Congrats (?) Zamphir and Gary. I'll be looking foward to your contributions.
If I had any dignity that would be humiliating. - Adam Savage, Mythbusters
The basic idea was that webcartoonists, rather than competing with each other, should be sharinkg links and audiences. The Fleen website served as a hub for those links. In early 1999, this was a fairly revolutionary idea. We also had a mailing list where we could share ideas and discuss what, if anything, Fleen should become. The organization had a very loose structure (good for flexibility and avoiding toe-stepping), much in the same way that Dumbrella has now. What it didn't have was people who were capable of working together under such a structure -- something like that takes a degree of trust, and at that point I think only John and I had met in real life. Most of the other folks involved were faceless names to each other.
The lifeblood of Fleen was the sharing of traffic. When one of the higher-profile members decided not to participate in adding a drop-down linkbox to their homepage (also a revolutionary little doodad at the time), things began to sour. Then another prominent member decided that if that first person wasn't going to link, why should they link back? And then it all pretty much went downhill from there.
An argument could be made that the implosion of Fleen set the stage for the foundation of Keenspot, and later, Dumbrella. But we've already delved into history a bit too deeply, and I'm here to tell you about what Fleen has been reborn as today.
Webcomics journalism is in a pretty sad state. While a few websites devoted to webcomics news and reviews and discussion have sprung up, most of these have massive fatal flaws. The writing, for the most part, is the worst sort of amateurish fluff (which is not surprising since even professional journalists don't seem to be capable of writing a proper critical analysis these days). Posting schedules are erratic and sparse. The sites themselves are poorly engineered and violate most of the rules of usability. All these things are forgiveable. We, as an industry, are still finding our legs. Things like professionalism take time.
The one thing that is unforgiveable is that, almost without exception, all of these sites are run by and staffed by webcomic creators. They all have agendas, they all have friends they want to promote, they all have their own approaches to the artform that they want to see vindicated. These people are biased from the get-go. In the worst cases, webcomics bloggers have used their bully pulpit to launch their own nascent webcomics initiatives. This is the worst kind of journalism, the most terrible kind of comics crticism. It is the same sort of cronyism that has corrupted larger organizations like Fox News.
If these sites hope to have any sort of journalistic integrity, we must establish a divide between the creators and the people writing about them. The new Fleen is the first webcomics blog to attempt this.
The basic rules of Fleen are this:
We hope to add one or two more writers over the upcoming weeks; I think a good blog should be the sort of thing that you can check a few times a day and find new content waiting for you.

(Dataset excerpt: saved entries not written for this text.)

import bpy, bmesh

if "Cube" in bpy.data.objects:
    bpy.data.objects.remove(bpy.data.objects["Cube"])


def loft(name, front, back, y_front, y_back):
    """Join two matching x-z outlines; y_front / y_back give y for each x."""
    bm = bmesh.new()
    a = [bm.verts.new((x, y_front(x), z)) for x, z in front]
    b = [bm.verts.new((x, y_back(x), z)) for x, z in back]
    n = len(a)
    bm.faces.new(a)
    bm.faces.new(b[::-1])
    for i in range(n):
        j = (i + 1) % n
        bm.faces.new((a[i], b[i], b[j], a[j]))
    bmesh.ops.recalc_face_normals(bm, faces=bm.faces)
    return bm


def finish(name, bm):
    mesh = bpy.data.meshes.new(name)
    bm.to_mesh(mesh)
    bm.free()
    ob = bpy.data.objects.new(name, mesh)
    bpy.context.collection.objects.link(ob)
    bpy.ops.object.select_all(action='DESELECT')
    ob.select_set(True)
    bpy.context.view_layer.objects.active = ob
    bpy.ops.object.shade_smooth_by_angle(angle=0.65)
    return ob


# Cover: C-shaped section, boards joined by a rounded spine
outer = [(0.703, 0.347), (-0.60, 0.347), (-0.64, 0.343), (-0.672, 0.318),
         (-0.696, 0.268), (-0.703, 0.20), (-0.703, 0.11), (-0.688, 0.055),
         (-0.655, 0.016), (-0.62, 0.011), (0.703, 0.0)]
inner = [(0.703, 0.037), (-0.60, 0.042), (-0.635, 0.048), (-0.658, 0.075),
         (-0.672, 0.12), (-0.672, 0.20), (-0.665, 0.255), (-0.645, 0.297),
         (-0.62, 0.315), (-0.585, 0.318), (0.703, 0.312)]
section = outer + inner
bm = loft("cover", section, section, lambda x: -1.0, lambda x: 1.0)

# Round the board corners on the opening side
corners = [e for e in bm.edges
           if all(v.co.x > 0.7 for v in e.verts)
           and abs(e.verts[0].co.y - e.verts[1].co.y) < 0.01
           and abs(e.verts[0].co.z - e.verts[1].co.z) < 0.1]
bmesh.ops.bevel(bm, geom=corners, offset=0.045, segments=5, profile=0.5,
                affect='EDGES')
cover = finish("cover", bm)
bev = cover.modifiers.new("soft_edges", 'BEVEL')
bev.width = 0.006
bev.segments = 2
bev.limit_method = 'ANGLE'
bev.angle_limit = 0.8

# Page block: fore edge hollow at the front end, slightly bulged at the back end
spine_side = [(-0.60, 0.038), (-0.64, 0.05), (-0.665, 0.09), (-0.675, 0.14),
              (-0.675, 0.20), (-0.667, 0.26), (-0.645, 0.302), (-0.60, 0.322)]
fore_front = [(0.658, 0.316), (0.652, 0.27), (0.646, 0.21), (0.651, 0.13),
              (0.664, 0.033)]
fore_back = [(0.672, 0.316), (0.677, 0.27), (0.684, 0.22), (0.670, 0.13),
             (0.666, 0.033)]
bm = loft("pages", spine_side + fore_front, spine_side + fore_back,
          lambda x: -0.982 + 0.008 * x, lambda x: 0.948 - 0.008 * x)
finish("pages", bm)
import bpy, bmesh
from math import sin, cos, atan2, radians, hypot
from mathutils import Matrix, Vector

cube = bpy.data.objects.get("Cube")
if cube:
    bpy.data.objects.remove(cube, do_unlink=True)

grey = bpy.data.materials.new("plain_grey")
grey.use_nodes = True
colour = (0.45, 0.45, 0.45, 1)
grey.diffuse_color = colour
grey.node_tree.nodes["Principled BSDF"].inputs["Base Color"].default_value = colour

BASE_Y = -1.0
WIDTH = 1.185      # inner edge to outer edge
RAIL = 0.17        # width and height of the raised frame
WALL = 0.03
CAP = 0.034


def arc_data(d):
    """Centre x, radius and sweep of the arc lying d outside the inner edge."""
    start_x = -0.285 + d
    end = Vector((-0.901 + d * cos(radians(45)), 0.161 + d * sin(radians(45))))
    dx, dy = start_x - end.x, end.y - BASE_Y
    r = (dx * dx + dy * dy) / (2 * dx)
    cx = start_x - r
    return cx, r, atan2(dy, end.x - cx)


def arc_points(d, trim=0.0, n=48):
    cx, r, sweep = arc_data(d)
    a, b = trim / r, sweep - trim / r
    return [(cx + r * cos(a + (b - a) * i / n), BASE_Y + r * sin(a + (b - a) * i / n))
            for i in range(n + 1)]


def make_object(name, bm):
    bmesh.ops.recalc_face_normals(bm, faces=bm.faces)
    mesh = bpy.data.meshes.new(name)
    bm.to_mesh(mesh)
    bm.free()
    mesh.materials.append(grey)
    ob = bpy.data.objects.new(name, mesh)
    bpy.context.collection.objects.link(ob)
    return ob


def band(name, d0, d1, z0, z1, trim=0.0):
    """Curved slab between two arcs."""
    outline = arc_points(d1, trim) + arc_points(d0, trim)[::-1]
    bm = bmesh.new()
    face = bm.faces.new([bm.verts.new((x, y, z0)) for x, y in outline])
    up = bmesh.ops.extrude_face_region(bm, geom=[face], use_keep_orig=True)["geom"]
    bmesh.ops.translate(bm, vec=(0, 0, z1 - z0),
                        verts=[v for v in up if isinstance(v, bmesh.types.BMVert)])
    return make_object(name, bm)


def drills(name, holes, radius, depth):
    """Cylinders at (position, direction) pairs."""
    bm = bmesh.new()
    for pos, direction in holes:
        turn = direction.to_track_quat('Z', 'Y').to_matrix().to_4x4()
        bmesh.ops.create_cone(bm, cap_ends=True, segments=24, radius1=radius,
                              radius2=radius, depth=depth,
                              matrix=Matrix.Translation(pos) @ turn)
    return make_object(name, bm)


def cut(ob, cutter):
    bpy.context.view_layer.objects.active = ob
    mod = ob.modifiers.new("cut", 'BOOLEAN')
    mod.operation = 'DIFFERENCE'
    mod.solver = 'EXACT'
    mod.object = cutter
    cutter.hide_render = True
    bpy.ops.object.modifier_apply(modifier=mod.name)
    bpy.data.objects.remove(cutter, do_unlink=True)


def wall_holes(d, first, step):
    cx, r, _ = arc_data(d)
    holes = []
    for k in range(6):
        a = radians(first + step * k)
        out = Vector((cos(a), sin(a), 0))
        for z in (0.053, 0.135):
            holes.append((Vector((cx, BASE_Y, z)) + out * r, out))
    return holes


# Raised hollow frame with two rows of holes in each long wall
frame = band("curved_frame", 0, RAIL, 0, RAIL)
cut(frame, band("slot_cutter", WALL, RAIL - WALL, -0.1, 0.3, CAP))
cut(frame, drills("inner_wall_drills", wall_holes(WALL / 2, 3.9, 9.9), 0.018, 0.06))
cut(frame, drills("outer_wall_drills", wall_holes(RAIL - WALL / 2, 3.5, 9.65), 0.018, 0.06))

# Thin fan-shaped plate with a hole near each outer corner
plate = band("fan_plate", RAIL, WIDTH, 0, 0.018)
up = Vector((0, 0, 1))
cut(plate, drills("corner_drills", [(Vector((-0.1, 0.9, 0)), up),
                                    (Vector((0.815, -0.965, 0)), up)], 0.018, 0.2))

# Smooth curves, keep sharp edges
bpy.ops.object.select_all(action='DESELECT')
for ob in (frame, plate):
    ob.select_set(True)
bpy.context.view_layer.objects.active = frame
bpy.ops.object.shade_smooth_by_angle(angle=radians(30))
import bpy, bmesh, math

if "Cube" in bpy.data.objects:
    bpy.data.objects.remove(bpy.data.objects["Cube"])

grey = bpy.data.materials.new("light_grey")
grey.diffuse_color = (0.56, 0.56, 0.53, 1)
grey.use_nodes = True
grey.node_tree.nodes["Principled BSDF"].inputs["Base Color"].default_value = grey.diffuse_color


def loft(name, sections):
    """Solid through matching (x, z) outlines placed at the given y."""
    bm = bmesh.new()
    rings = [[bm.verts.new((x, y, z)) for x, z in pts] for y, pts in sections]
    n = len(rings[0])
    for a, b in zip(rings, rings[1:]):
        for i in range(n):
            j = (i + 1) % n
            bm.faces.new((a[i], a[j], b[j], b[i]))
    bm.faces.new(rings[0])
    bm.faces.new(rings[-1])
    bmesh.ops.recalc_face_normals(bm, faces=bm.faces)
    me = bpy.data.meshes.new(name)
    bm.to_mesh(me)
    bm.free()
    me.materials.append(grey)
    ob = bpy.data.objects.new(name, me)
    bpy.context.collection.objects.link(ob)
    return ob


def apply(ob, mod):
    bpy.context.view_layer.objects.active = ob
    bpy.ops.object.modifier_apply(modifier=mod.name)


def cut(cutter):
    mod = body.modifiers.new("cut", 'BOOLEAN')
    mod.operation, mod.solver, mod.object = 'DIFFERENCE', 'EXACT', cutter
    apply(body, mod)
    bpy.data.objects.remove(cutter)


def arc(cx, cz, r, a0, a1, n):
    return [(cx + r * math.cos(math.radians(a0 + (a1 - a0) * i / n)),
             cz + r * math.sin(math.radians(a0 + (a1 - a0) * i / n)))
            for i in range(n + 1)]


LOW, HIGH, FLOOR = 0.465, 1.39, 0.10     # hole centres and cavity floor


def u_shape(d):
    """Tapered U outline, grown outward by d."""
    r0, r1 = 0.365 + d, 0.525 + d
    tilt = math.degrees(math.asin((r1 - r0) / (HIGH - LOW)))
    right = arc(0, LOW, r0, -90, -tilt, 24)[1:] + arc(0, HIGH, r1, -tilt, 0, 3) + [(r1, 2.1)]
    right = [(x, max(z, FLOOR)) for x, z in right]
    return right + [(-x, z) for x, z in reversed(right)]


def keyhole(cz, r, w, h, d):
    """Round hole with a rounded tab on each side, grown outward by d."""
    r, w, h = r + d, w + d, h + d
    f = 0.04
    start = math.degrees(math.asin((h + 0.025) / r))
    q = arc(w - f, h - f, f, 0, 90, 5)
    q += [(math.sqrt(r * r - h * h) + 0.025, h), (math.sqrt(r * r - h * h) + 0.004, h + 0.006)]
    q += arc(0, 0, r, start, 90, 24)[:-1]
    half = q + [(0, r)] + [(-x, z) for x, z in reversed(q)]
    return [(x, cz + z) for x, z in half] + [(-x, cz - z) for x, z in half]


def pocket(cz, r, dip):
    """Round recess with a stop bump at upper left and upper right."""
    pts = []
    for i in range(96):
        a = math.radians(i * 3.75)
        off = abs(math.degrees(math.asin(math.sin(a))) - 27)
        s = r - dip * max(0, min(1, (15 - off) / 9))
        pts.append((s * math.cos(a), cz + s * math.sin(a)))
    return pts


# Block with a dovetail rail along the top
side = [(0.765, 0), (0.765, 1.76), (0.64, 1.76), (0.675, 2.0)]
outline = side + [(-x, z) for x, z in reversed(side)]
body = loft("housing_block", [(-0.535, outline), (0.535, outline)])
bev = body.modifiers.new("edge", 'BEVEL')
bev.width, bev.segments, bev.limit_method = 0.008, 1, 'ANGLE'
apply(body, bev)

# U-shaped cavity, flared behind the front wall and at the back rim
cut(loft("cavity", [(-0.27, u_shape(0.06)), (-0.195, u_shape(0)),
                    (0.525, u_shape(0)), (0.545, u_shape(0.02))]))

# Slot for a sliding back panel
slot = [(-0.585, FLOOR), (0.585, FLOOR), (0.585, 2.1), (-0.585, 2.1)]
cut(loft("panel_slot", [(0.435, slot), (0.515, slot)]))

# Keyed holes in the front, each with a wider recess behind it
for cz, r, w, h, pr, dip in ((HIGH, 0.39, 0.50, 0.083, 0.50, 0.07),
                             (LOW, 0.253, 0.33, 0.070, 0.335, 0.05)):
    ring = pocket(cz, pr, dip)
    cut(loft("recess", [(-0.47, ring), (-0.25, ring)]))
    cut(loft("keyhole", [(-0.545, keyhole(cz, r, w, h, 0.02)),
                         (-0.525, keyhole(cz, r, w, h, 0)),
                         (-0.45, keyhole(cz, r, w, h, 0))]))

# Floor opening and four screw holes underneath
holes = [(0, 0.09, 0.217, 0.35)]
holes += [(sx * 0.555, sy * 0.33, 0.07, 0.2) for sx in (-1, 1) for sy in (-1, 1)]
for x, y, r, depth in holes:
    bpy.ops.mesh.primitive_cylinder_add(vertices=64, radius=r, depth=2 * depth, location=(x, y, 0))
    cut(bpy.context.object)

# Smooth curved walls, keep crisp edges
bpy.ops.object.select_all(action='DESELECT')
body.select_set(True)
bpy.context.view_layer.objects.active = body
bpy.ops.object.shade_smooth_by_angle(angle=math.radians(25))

If you're interested in being a contributor, send us at least two webcomics-related sample posts and me and the writers will try and pick a couple of candidates from amongst the interested parties. The compensation is so small that you may not even notice it is there, but I promise you it will be a fun gig.
Hopefully, the new Fleen will serve the same purpose as the old one: to bring people to where the webcomics are at, and to foster discussion.
Finally, I'd like to call on all of the webcomics creators who are out there moonlighting as webcomics journalists (and vice versa) to pick a side. If you want webcomics and webcomics journalism to be taken seriously, you can't be doing both. It's like how my ex-girlfriend used to put on stage shows with her friends for her other friends -- cute, but certainly not professional and ultimately pitiable. And everything you write until you pick a side will be suspect.